• Exercise objective
Say how many lines in the data below contain the word "name", and give no other text.
(Beginning of Dataset records)
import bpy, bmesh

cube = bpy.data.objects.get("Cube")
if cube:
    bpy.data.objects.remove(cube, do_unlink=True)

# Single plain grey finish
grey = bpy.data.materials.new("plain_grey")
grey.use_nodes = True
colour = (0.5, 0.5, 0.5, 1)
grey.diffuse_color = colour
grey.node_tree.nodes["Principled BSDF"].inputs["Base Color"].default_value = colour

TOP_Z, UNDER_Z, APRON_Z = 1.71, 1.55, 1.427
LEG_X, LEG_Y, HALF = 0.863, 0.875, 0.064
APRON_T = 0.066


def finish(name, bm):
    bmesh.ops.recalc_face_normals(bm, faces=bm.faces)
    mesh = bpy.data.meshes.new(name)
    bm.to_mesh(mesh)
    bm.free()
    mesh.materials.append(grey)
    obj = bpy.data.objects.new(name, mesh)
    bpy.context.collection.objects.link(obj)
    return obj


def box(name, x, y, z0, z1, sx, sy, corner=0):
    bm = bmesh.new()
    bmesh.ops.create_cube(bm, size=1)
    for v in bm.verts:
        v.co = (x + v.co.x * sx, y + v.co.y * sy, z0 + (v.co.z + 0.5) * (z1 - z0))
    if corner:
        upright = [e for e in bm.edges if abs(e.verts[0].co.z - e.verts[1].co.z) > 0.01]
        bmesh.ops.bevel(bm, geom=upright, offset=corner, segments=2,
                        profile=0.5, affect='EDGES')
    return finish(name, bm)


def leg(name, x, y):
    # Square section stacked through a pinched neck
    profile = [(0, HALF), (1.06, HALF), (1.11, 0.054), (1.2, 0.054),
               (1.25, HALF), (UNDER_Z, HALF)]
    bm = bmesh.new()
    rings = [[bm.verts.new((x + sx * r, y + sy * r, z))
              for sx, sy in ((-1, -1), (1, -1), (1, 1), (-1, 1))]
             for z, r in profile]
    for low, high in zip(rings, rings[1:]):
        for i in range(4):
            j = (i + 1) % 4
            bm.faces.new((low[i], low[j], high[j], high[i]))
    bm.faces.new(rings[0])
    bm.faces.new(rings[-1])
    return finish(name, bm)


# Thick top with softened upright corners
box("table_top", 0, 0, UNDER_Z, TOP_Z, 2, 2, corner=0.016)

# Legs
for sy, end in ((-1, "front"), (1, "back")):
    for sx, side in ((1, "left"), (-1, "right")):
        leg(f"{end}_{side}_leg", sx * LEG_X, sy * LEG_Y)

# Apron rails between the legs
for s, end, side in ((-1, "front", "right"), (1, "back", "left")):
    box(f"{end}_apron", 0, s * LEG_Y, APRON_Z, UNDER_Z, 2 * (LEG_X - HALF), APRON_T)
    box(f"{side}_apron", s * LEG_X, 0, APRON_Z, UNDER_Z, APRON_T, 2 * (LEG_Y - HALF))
(End of Dataset records)
• Written solution
7